    Core Morality and other types

    I offer below an incomplete sketch of my approach to morality. It agrees with much of what Gilbert Harman has written.

    Writings on ethics tend to treat two different questions under the title of “ethics.” One is a question of prudent behavior; the other is a question of moral behavior. But, I must admit, that some contexts are such as to raise the perplexing question as to which has priority.

    To distinguish the question of prudence from that of morality, let us consider the case of a solitary individual cast away on an island — call him Crusoe. His primary problem is one of survival. Given his desire for survival, he will have to follow, what Kant called, hypothetical imperatives. There are things he ought to do in order to survive. If he has tools, there will be right and wrong ways of using them. Again, if he is interested in efficiency, he must do things in certain ways. Will certain dispositions and habits — call them virtues — serve him well? Certainly. He can strive for happiness, which will be a function of leisure time. But I make no claims about what constitutes happiness. Whatever it is, it will be a matter of satisfying his interests. And since interests vary, so will the ways for reaching happiness. What I want to claim is that the question of moral behavior does not make sense for a solitary individual — unless he lives in a mythical world with another person — a god or spirit.

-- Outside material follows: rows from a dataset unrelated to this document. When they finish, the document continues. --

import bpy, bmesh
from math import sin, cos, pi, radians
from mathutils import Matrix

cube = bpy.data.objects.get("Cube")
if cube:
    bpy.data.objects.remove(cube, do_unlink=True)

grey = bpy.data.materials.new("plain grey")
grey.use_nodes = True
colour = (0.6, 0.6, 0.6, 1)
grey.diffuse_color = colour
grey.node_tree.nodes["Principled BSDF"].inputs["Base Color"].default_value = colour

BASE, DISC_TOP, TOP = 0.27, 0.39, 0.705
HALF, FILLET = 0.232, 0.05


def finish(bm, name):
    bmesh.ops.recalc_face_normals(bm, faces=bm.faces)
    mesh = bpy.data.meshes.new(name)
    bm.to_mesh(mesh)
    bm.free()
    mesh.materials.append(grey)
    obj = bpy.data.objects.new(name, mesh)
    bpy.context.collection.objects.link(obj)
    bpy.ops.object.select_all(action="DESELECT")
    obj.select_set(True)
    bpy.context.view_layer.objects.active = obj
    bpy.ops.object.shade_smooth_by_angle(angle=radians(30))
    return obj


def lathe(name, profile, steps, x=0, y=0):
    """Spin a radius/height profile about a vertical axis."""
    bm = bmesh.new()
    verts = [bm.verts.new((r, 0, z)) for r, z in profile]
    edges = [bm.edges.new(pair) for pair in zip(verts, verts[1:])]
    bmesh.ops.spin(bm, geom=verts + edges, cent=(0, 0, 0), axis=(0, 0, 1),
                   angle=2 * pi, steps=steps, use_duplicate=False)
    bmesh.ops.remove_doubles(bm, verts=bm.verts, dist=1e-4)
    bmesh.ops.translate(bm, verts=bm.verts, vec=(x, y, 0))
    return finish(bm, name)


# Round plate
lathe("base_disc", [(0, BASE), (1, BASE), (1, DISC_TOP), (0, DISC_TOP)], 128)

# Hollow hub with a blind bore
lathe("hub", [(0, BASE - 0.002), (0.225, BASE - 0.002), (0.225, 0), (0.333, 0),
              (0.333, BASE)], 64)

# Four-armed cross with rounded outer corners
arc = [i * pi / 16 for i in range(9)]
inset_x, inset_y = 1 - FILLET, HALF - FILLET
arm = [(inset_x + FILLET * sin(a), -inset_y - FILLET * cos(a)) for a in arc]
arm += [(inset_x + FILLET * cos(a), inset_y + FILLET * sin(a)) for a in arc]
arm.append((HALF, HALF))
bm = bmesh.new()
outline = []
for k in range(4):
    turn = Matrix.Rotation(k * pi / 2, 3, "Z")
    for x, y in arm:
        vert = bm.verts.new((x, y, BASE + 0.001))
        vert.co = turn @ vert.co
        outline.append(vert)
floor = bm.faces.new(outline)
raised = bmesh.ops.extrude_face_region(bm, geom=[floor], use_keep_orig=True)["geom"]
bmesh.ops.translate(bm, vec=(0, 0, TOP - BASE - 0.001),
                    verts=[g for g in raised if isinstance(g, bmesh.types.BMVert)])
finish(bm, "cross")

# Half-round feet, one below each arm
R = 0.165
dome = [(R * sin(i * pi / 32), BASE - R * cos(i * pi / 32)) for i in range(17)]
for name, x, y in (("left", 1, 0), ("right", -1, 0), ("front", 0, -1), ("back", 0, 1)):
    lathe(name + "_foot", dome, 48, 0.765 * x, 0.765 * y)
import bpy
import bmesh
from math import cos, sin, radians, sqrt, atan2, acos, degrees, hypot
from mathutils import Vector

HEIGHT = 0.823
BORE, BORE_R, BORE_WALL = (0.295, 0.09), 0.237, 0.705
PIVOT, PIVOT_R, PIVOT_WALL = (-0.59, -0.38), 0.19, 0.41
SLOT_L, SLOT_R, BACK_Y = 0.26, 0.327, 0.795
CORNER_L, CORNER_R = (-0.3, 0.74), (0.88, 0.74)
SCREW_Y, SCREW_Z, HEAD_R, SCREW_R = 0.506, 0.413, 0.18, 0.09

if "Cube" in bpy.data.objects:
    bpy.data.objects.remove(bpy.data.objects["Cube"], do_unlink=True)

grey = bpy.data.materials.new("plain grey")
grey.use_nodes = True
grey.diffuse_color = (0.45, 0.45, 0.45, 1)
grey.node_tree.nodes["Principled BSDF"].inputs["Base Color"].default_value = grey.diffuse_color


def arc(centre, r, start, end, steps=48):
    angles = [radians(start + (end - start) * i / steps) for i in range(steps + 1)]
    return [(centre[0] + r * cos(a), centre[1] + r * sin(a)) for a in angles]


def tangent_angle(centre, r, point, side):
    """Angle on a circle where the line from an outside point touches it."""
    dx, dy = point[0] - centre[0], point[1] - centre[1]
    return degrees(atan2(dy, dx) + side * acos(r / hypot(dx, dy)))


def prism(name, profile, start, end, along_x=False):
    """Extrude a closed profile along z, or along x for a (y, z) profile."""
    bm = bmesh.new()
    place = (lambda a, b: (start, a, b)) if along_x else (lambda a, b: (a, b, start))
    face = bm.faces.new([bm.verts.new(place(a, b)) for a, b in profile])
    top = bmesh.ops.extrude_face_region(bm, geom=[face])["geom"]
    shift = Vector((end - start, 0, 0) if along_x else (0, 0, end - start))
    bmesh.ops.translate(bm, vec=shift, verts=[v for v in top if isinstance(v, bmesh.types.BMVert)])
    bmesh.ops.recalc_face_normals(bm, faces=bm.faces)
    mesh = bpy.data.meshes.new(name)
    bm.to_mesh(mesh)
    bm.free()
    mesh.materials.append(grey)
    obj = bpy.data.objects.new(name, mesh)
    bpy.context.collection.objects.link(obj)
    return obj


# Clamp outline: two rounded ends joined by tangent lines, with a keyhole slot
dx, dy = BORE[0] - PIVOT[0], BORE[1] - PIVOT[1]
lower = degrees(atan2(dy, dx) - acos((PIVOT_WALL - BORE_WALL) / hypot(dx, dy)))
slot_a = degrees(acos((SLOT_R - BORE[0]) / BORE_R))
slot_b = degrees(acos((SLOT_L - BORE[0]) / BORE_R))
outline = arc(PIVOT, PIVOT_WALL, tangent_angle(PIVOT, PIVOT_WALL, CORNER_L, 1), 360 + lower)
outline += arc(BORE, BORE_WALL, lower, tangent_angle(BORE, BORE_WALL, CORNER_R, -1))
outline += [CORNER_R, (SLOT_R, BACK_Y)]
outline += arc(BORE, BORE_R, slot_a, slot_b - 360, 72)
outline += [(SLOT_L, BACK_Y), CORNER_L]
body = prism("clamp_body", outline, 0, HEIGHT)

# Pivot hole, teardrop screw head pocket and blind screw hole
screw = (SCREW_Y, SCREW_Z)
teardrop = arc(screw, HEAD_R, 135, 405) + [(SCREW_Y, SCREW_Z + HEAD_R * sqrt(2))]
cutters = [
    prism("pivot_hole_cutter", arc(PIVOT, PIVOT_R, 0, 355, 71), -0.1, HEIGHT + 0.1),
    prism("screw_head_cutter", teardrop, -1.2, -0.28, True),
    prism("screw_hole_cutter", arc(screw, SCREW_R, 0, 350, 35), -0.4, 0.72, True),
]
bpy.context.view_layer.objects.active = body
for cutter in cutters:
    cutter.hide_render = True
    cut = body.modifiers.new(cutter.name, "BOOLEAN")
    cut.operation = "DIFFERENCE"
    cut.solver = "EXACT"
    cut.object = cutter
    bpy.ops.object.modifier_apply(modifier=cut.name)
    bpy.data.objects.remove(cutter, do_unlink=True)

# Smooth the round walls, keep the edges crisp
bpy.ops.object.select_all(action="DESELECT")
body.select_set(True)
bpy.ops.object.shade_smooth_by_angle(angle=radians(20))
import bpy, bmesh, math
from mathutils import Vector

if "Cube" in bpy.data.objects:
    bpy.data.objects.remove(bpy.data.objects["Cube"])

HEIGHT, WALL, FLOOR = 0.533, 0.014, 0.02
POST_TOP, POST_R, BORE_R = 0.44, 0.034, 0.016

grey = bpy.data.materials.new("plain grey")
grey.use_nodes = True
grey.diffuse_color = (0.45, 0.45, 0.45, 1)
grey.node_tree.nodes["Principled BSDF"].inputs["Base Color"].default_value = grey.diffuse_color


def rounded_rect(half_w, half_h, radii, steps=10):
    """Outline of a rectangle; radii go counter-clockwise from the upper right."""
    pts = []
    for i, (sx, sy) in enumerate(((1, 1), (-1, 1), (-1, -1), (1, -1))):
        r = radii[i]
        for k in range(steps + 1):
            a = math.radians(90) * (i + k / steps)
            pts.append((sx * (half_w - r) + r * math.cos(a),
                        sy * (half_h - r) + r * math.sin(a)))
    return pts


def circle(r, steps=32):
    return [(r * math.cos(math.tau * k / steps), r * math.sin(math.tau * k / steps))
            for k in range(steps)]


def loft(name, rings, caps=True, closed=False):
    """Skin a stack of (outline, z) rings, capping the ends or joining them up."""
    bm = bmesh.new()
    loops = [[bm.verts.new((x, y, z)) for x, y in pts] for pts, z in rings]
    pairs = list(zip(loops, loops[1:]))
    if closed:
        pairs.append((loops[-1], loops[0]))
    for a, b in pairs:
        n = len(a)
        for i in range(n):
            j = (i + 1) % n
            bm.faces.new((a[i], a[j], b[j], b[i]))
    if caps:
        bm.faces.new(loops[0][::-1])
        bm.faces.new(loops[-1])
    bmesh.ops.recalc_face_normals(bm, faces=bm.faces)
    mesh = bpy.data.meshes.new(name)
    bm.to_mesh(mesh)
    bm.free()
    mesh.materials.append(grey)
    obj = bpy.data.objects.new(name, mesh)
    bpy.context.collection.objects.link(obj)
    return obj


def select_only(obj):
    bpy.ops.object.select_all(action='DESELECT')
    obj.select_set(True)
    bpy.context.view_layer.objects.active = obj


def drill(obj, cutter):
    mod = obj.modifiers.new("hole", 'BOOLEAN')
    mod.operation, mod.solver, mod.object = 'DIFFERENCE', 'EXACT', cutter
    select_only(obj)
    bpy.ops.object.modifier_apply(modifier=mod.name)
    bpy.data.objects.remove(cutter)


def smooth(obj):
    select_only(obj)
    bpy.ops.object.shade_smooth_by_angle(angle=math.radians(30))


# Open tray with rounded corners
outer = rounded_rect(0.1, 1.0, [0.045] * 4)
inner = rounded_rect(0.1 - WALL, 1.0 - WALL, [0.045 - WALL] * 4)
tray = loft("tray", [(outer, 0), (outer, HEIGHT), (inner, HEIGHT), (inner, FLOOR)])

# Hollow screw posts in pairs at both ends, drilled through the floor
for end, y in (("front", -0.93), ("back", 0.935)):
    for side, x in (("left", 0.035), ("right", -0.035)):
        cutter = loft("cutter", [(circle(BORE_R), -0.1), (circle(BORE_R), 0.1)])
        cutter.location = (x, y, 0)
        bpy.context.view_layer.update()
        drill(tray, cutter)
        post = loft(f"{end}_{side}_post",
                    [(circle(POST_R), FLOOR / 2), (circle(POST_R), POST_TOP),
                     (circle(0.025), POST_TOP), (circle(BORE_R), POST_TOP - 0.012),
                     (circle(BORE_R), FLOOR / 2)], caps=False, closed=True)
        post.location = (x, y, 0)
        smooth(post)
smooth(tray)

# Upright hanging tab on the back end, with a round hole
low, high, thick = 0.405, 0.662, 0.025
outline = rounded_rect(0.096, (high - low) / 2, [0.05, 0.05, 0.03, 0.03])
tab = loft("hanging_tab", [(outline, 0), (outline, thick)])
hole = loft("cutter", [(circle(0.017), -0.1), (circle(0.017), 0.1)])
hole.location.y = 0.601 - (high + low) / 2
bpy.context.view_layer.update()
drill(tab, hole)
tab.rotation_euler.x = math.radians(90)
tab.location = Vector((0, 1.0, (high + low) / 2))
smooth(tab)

    Let us now introduce another person to the island — call him Friday. I will call core morality the behavior which both of them agree to regarding each other. This will be expressed by rules. And these rules can be negative or positive, depending on what they forbid to be done to each other, or required to be done to each other. Justice will consist of abiding by the freely made agreements. (Agreements may be complicated because of tacit assumptions.)

    However, there is also the most important question of trust. Can Crusoe trust Friday, and vice versa? Assuming that both are sincere, this does not settle the question of trust. Whether each is trustworthy is in part determined by their character, or, to put it another way, by their possession of virtues.

    They can also agree on how to behave towards plants, animals, and the rest of their environment. Such rules I will call marginal morality.

    If we introduce a third person on the island — call him Tarzan, with whom we do not interact, then Crusoe’s agreement with Friday in regard to Tarzan can be called peripheral morality. Peripheral morality may allow us to kill, rob, torture, sacrifice, or enslave Tarzan.

    Theories of normative morality have been either teleological or deontological, i.e., based on consequences or based on rules. If I were Crusoe entering into an agreement with Friday, I would agree to the rule:

    Neither of us will harm the other, except for self-preservation.

    This is the element of egoism that is presupposed in normal core morality. But there is also, what I will call abnormal core morality, which takes place in sports in which the requirement of not harming each other, and the exception of self-preservation are suspended, and what is done is done strictly by the rules regardless of consequences.

    This code of honor, as it way be called, requires a strict obedience to the rules with no exceptions for self-preservation. In extreme cases, it has the form: I will do X, even if it kills me; and if I do not do X, I will kill myself. Such was the code of the kamikazi and the samurai.

    In making rules, one can also agree to punishments for breach of rules, and also for allowable excuses. Given that we have prudential considerations, sometimes one has to make a judgment call about how to act. Or, as C. D. Broad would say: What is the most fitting way to act under the circumstances?

    [See my “Concepts of Persons and Morality“]